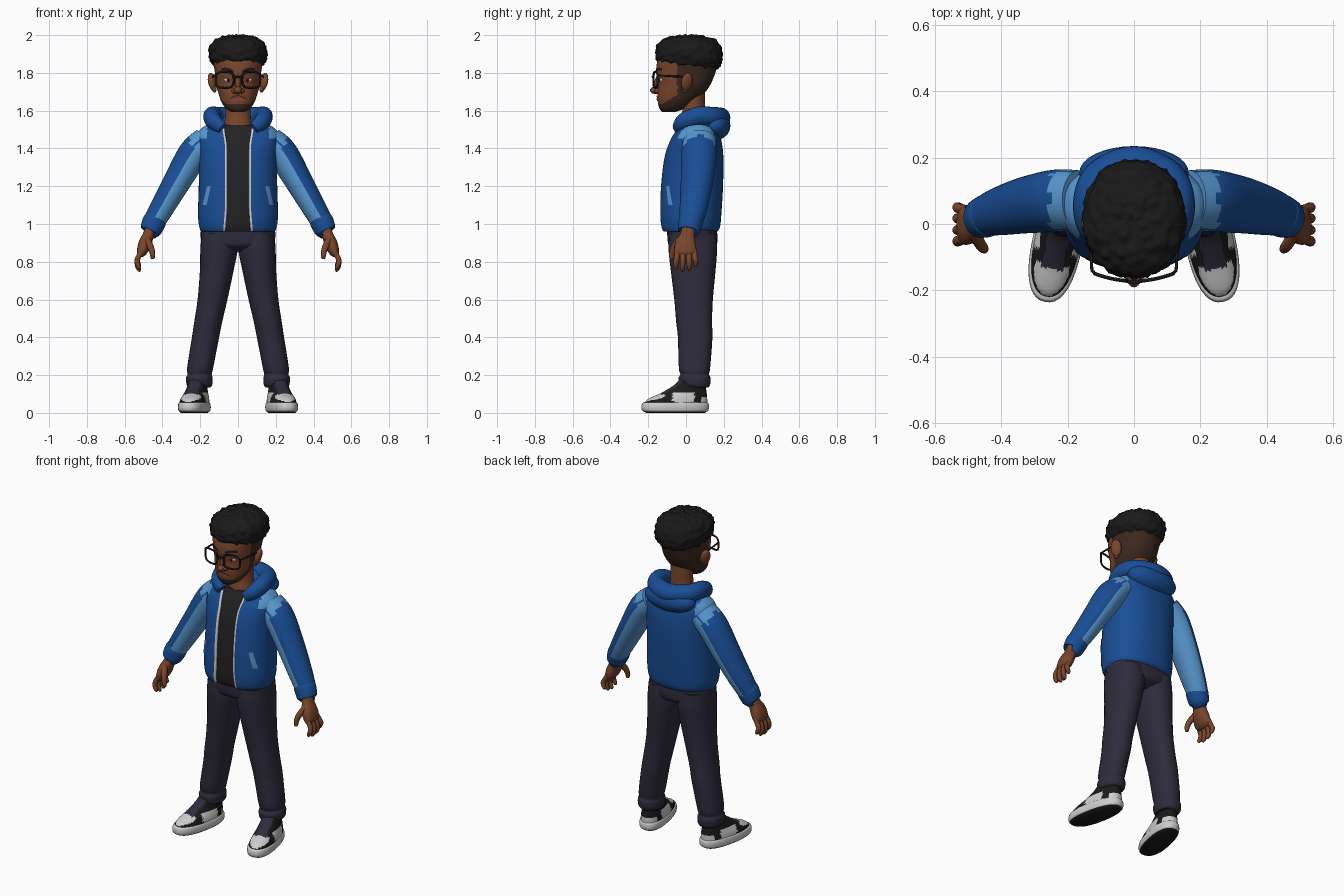
import bpy, bmesh, math
from mathutils import Vector, Matrix, noise
from mathutils.bvhtree import BVHTree

if "Cube" in bpy.data.objects:
    bpy.data.objects.remove(bpy.data.objects["Cube"])


def srgb(*c):
    return tuple((v / 255 / 12.92) if v < 11 else ((v / 255 + .055) / 1.055) ** 2.4 for v in c) + (1,)


MATS = {}
for n, c in dict(skin=(122, 70, 44), black=(26, 26, 27), stubble=(62, 42, 33), blue=(25, 78, 150),
                 light_blue=(88, 152, 208), slate=(46, 44, 60), charcoal=(34, 34, 34),
                 white=(205, 205, 205), lip=(134, 76, 60)).items():
    MATS[n] = bpy.data.materials.new(n)
    MATS[n].diffuse_color = srgb(*c)


def finish(bm, name, mats, s=1, rule=None, matrix=None, sharp=50):
    """Colour faces by rule, place, mirror, and make the object."""
    bm.normal_update()
    if rule:
        for f in bm.faces:
            f.material_index = mats.index(rule(f.calc_center_median(), f.normal))
    if matrix:
        bm.transform(matrix)
    if s < 0:
        for v in bm.verts:
            v.co.x *= -1
        bmesh.ops.reverse_faces(bm, faces=bm.faces)
    me = bpy.data.meshes.new(name)
    bm.to_mesh(me)
    bm.free()
    for m in mats:
        me.materials.append(MATS[m])
    me.shade_smooth()
    me.set_sharp_from_angle(angle=math.radians(sharp))
    ob = bpy.data.objects.new(name, me)
    bpy.context.collection.objects.link(ob)
    return ob


def spline(secs, steps):
    out = []
    for i in range(len(secs) - 1):
        p = [secs[max(0, min(len(secs) - 1, i + k))] for k in (-1, 0, 1, 2)]
        for k in range(steps):
            t = k / steps
            out.append([.5 * (2 * b + (c - a) * t + (2 * a - 5 * b + 4 * c - d) * t * t
                              + (3 * b - a - 3 * c + d) * t ** 3) for a, b, c, d in zip(*p)])
    return out + [list(secs[-1])]


def h(z, rx, yf, yb, cx=0):
    """Level section: height, half width, front y, back y, centre x."""
    return (cx, (yf + yb) / 2, z, rx, (yb - yf) / 2)


def loft(name, secs, mats, ref=None, n=32, steps=4, p=2.0, s=1, rule=None, matrix=None,
         gap=None, warp=None, sharp=50):
    """Skin superellipse sections; ref tilts them along the path; gap opens the front."""
    secs = spline(secs, steps)
    bm = bmesh.new()
    rings = []
    for i, (x, y, z, a, b) in enumerate(secs):
        u, v = Vector((1, 0, 0)), Vector((0, 1, 0))
        if ref:
            t = Vector(secs[min(i + 1, len(secs) - 1)][:3]) - Vector(secs[max(i - 1, 0)][:3])
            t.normalize()
            u = Vector(ref).cross(t).normalized()
            v = t.cross(u)
        if gap:
            d = [math.asin(((gap(z) + e) / a) ** (p / 2)) for e in (0, .011)]
            ang = [d[0]] + [d[1] + (2 * math.pi - 2 * d[1]) * k / n for k in range(n + 1)] + [2 * math.pi - d[0]]
        else:
            ang = [2 * math.pi * k / n for k in range(n)]
        ring = []
        for th in ang:
            c, q = math.cos(th - math.pi / 2), math.sin(th - math.pi / 2)
            c, q = (math.copysign(abs(w) ** (2 / p), w) for w in (c, q))
            ring.append(bm.verts.new(Vector((x, y, z)) + u * (a * c) + v * (b * q)))
        rings.append(ring)
    m = len(rings[0])
    for r0, r1 in zip(rings, rings[1:]):
        for j in range(m - 1 if gap else m):
            f = bm.faces.new((r0[j], r0[(j + 1) % m], r1[(j + 1) % m], r1[j]))
    if not gap:
        bm.faces.new(rings[0][::-1])
        bm.faces.new(rings[-1])
    if warp:
        bm.normal_update()
        for v, co in [(v, warp(v.co, v.normal)) for v in bm.verts]:
            v.co = co
    return finish(bm, name, mats, s, rule, matrix, sharp)


def ball(name, loc, r, mat, s=1, rot=(0, 0, 0), n=20):
    bm = bmesh.new()
    bmesh.ops.create_uvsphere(bm, u_segments=n, v_segments=n // 2, radius=1)
    mx = Matrix.Translation(loc)
    for a, ax in zip(rot, 'XYZ'):
        mx = mx @ Matrix.Rotation(a, 4, ax)
    return finish(bm, name, [mat], s, None, mx @ Matrix.Diagonal((*r, 1)))


def patch(name, target, fn, mat, s=1, nu=8, nv=3, off=.004):
    """Thin plate: fn(u, v) gives x, z, projected from the front onto the target."""
    tree = BVHTree.FromPolygons([v.co for v in target.data.vertices], [q.vertices for q in target.data.polygons])
    bm = bmesh.new()
    g = []
    for i in range(nu + 1):
        row = []
        for j in range(nv + 1):
            x, z = fn(i / nu, j / nv)
            hit = tree.ray_cast(Vector((x, -1, z)), Vector((0, 1, 0)))
            row.append(bm.verts.new(hit[0] + hit[1] * off))
        g.append(row)
    for i in range(nu):
        for j in range(nv):
            bm.faces.new((g[i][j], g[i + 1][j], g[i + 1][j + 1], g[i][j + 1]))
    return finish(bm, name, [mat], s)


# Head with fade and beard
def head_rule(c, n):
    fade = c.y > -.045 and c.z > 1.69
    beard = c.z < 1.637 + max(0, c.y + .12) * .65
    return 'stubble' if fade or beard else 'skin'


head = loft('head', [h(1.592, .03, -.125, -.06), h(1.61, .062, -.14, -.01), h(1.645, .087, -.149, .04),
                     h(1.69, .103, -.152, .095), h(1.74, .116, -.147, .13), h(1.80, .122, -.158, .155),
                     h(1.87, .13, -.15, .172), h(1.93, .11, -.12, .15)],
            ['skin', 'stubble'], n=72, steps=8, p=2.25, rule=head_rule)
loft('neck', [h(1.47, .085, -.045, .12), h(1.53, .074, -.032, .108), h(1.59, .066, -.02, .1), h(1.70, .066, -.02, .1)],
     ['skin'])


# Curly top hair
def curl(co, n):
    d = noise.voronoi(co * 34)[0][0]
    k = .008 - .018 * min(d, .8)
    return co + n * k + Vector((0, 0, -.5 * co.y * max(0, 2 - co.z) if co.z < 1.9 else -.25 * co.y * max(0, 2 - co.z)))


loft('hair', [h(1.835, .122, -.14, .165), h(1.86, .145, -.157, .185), h(1.9, .155, -.163, .193), h(1.95, .145, -.15, .18),
              h(1.982, .11, -.11, .145), h(1.997, .055, -.05, .085), h(2.0, .004, .01, .02)],
     ['black'], n=80, steps=7, p=2.2, warp=curl, sharp=80)

# Face
ball('nose_tip', (0, -.162, 1.708), (.021, .029, .02), 'skin')
ball('nose_bridge', (0, -.147, 1.745), (.014, .022, .05), 'skin', rot=(-.2, 0, 0))
patch('lips', head, lambda u, v: (-.036 + .072 * u, 1.659 + (v - .5) * .02 * math.sin(math.pi * (.06 + .88 * u))), 'lip')
patch('moustache', head, lambda u, v: (-.04 + .08 * u, 1.682 - .016 * abs(u - .5) * 2 + (v - .5) * .008), 'stubble')
for s, side in ((1, 'left'), (-1, 'right')):
    ball(side + '_nostril', (.02, -.15, 1.704), (.014, .017, .013), 'skin', s)
    ball(side + '_eye', (.05, -.127, 1.765), (.026, .014, .015), 'white', s, rot=(0, 0, .3))
    ball(side + '_iris', (.049, -.138, 1.765), (.011, .006, .013), 'black', s, rot=(0, 0, .3))
    ball(side + '_eyelid', (.05, -.127, 1.778), (.03, .016, .01), 'skin', s, rot=(0, 0, .3))
    patch(side + '_eyebrow', head, lambda u, v: (.022 + .062 * u, 1.806 + .014 * math.sin(2.2 * u) + (v - .5) * .015), 'black', s)
    ball(side + '_ear', (.136, .005, 1.752), (.02, .032, .05), 'skin', s, rot=(-.15, .2, .45))
    ball(side + '_ear_lobe', (.125, -.006, 1.715), (.012, .018, .02), 'skin', s)


# Glasses
def wire(name, pts, r, cyclic=False):
    cu = bpy.data.curves.new(name, 'CURVE')
    cu.dimensions, cu.bevel_depth, cu.bevel_resolution = '3D', r, 2
    sp = cu.splines.new('POLY')
    sp.points.add(len(pts) - 1)
    for q, co in zip(sp.points, pts):
        q.co = (*co, 1)
    sp.use_cyclic_u = cyclic
    cu.use_fill_caps = True
    cu.materials.append(MATS['black'])
    bpy.context.collection.objects.link(bpy.data.objects.new(name, cu))


for s, side in ((1, 'left'), (-1, 'right')):
    rim = []
    for k in range(28):
        c, q = math.cos(k * math.tau / 28), math.sin(k * math.tau / 28)
        x = .07 + .048 * math.copysign(abs(c) ** .6, c)
        rim.append((s * x, -.172 + 1.6 * x * x, 1.763 + .042 * math.copysign(abs(q) ** .6, q)))
    wire(side + '_glasses_rim', rim, .0055, True)
    wire(side + '_glasses_temple', [(s * .117, -.15, 1.785), (s * .127, -.14, 1.786), (s * .135, 0, 1.778)], .005)
wire('glasses_bridge', [(-.023, -.172, 1.775), (0, -.177, 1.78), (.023, -.172, 1.775)], .0055)

# Jacket body, shirt, zip (first and last columns)
TORSO = [h(.96, .195, -.125, .165), h(.985, .205, -.135, .18), h(1.05, .212, -.14, .187), h(1.2, .208, -.136, .196),
         h(1.35, .208, -.118, .198), h(1.44, .22, -.088, .188), h(1.49, .21, -.06, .175), h(1.525, .165, -.04, .16),
         h(1.545, .115, -.03, .14)]


def gap(z):
    return .058 + max(0, z - 1.42) * .16 + max(0, 1.08 - z) * .08


def jacket_rule(c, n):
    if c.y < .02 and abs(c.x) < gap(c.z) + .0105:
        return 'white'
    return 'light_blue' if abs(c.x) > .165 and c.z > 1.455 else 'blue'


jacket = loft('jacket_body', TORSO, ['blue', 'light_blue', 'white'], n=56, steps=5, p=2.3, gap=gap, rule=jacket_rule)
for s, side in ((1, 'left'), (-1, 'right')):
    patch(side + '_pocket', jacket, lambda u, v: (.174 - .022 * u + (v - .5) * .02, 1.1 + .1 * u), 'light_blue', s)
sol = jacket.modifiers.new('thickness', 'SOLIDIFY')
sol.thickness = .014
sol.offset = -1
loft('shirt', [(x, y, z, a * .95, b * .93) for x, y, z, a, b in TORSO[:-1]], ['charcoal'], n=40, p=2.3)

# Hood
half = [(.082, -.05, 1.505, .022, .03), (.125, -.015, 1.54, .04, .045), (.138, .06, 1.57, .046, .05), (.105, .14, 1.568, .05, .052)]
loft('hood_rim', [(-q[0], *q[1:]) for q in half] + [(0, .18, 1.562, .055, .055)] + half[::-1],
     ['blue'], ref=(0, 0, 1), n=20, steps=6)
ball('hood_drape', (0, .155, 1.52), (.165, .08, .075), 'blue', n=32)


# Sleeves, hands, legs, shoes
def sleeve_rule(c, n):
    if c.x < .255 and n.z > .35:
        return 'light_blue'
    return 'light_blue' if n.x * .88 + n.z * .47 < .2 else 'blue'


def shoe_rule(c, n):
    if abs(c.x) < .032 and -.14 < c.y < -.02 and n.z > .3:
        return 'slate'
    toe = c.y < -.125 and n.z > .6
    quarter = -.085 < c.y < .035 and c.z < .108
    heel = c.y > .075 and c.z < .085
    return 'white' if toe or quarter or heel else 'black'


for s, side in ((1, 'left'), (-1, 'right')):
    loft(side + '_sleeve', [(.165, .072, 1.44, .078, .09), (.235, .07, 1.372, .082, .094), (.322, .058, 1.226, .073, .086),
                            (.40, .04, 1.09, .064, .074), (.445, .027, 1.012, .058, .062)],
         ['blue', 'light_blue'], ref=(0, 1, 0), n=48, steps=6, s=s, rule=sleeve_rule)
    loft(side + '_cuff', [(.435, .028, 1.03, .05, .055), (.44, .026, 1.02, .062, .064), (.455, .02, .985, .06, .062),
                          (.466, .016, .96, .053, .057), (.468, .015, .957, .035, .04)], ['blue'], ref=(0, 1, 0), s=s)
    loft(side + '_palm', [(.46, .015, .985, .03, .037), (.475, .008, .94, .03, .04), (.493, -.002, .895, .034, .055),
                          (.51, -.005, .85, .027, .058), (.517, -.005, .828, .012, .045)], ['skin'], ref=(0, 1, 0), n=20, p=2.3, s=s)
    for k, (y, tip) in enumerate(((.047, .775), (.016, .755), (-.017, .75), (-.049, .762))):
        loft(f'{side}_finger_{k + 1}', [(.505, y * .9, .865, .014, .015), (.53, y, .82, .0145, .015),
                                        (.533, y * 1.1, tip + .03, .0135, .014), (.522, y * 1.1, tip + .006, .011, .011),
                                        (.517, y * 1.1, tip, .004, .004)], ['skin'], ref=(0, 1, 0), n=10, steps=3, s=s)
    loft(side + '_thumb', [(.482, -.03, .92, .018, .02), (.463, -.062, .88, .017, .018), (.453, -.074, .845, .0145, .015),
                           (.452, -.076, .82, .011, .011), (.452, -.076, .814, .004, .004)], ['skin'], ref=(0, 1, 0), n=12, steps=3, s=s)
    loft(side + '_trouser_leg', [h(.135, .058, -.02, .118, .203), h(.15, .068, -.034, .128, .204), h(.185, .07, -.04, .13, .205),
                                 h(.205, .064, -.03, .122, .203), h(.24, .069, -.038, .128, .2), h(.4, .072, -.043, .14, .172),
                                 h(.48, .074, -.052, .138, .158), h(.6, .079, -.062, .142, .135), h(.75, .089, -.08, .156, .113),
                                 h(.87, .099, -.093, .165, .1), h(.95, .092, -.09, .16, .1)], ['slate'], n=32, p=2.2, s=s)
    mx = Matrix.Translation((.219, 0, 0)) @ Matrix.Rotation(math.radians(12), 4, 'Z')
    loft(side + '_sole', [h(0, .062, -.215, .1), h(.012, .073, -.235, .118), h(.03, .076, -.24, .123), h(.05, .073, -.236, .12),
                          h(.055, .066, -.225, .11)], ['white', 'black'], n=40, p=2.4, s=s, matrix=mx,
         rule=lambda c, n: 'black' if c.z < .01 else 'white')
    loft(side + '_shoe_upper', [h(.045, .07, -.23, .114), h(.068, .068, -.212, .114), h(.085, .064, -.18, .113), h(.103, .058, -.138, .111),
                                h(.125, .052, -.098, .108), h(.15, .049, -.06, .106), h(.175, .045, -.035, .1)],
         ['black', 'white', 'slate'], n=56, steps=5, p=2.3, s=s, matrix=mx, rule=shoe_rule)

# Hips
loft('trouser_hips', [h(.855, .05, -.03, .1), h(.88, .15, -.085, .155), h(.92, .196, -.098, .167), h(1.0, .192, -.1, .16)],
     ['slate'], n=40, p=2.4)

for m in bpy.data.materials:
    if m.users and not m.is_grease_pencil:
        m.use_nodes = True
        m.node_tree.nodes["Principled BSDF"].inputs["Base Color"].default_value = m.diffuse_color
################
#### Required action:
Return, from the data above, each line in which the string "stubble" appears.

#### Exercise answer:
for n, c in dict(skin=(122, 70, 44), black=(26, 26, 27), stubble=(62, 42, 33), blue=(25, 78, 150),
    return 'stubble' if fade or beard else 'skin'
            ['skin', 'stubble'], n=72, steps=8, p=2.25, rule=head_rule)
patch('moustache', head, lambda u, v: (-.04 + .08 * u, 1.682 - .016 * abs(u - .5) * 2 + (v - .5) * .008), 'stubble')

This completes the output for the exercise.